agree  Charlie Bavington: with the "no idea what talking about" bit !! The speaker is ignorant (deliberately? who knows) and it's just an attempt to draw a parallel between the current situation (seasickness) and another bad nautical situation (the times when scurvy was rife)
1 hr

agree  humbird: Yes, scurvy is a malady of olden day seafarers where supply fresh veges/fruits (souce of Vitamin C) was scarece. It develops over time. It appears the conversation was jokingly carried out or in allusion.
6 hrs
Login to enter a peer comment (or grade)

1 hr   confidence: Answerer confidence 3/5Answerer confidence 3/5 peer agreement (net): +1
instant heaves/


Explanation:
I'm pretty sure the use of "scurvy" is mistaken, given the context- It sounds like the writer wanted to use something that sounded "nautical" and didn't know the real meaning of the word chosen.
As others have pointed out it isn't something even conceivably "instant".

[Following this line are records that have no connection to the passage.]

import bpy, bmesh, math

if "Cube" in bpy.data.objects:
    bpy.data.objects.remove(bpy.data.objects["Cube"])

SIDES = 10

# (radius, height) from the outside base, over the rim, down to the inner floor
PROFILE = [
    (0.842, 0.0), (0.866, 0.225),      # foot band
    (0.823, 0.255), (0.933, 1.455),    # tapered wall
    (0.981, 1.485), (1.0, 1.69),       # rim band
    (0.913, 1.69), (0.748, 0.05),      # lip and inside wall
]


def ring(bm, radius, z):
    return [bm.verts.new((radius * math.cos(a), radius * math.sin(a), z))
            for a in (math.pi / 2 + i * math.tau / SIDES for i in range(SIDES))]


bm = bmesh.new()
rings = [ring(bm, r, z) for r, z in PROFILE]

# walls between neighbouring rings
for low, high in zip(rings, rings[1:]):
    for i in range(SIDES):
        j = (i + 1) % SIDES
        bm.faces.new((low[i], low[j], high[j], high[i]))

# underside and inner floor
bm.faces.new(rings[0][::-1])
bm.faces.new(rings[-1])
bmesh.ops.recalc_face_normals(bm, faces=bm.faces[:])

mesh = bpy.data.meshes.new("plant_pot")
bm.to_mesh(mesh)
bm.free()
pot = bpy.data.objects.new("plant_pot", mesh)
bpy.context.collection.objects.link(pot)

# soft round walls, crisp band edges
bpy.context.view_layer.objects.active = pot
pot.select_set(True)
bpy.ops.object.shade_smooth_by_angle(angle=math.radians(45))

Gerard Michael Burns
Paraguay
Local time: 11:47
Native speaker of: English

Peer comments on this answer (and responses from the answerer)
agree  Nancy Arrowsmith: is possible...
1 hr
Login to enter a peer comment (or grade)

3 hrs   confidence: Answerer confidence 5/5
see comment below


Explanation:
scurvy was an illness related to the lack of vitamin intake during sea journeys in early maritime exploration. It's symptoms were vomiting, grey-greenish coloration of the face, bleeding gums, extreme weakness. Here the writer is referring to the fact that those who are sea sick have similar symptoms (facial coloration, nausea, inability to fulfil any duty). The only difference is that scurvy requested 3 weeks minimum before becoming visible.

Hacene
United Kingdom
Local time: 16:47
Native speaker of: Native in FrenchFrench
PRO pts in category: 12
Login to enter a peer comment (or grade)




Return to KudoZ list


KudoZ™ translation help
The KudoZ network provides a framework for translators and others to assist each other with translations or explanations of terms and short phrases.



See also:



Term search
  • All of ProZ.com
  • Term search
  • Jobs
  • Forums
  • Multiple search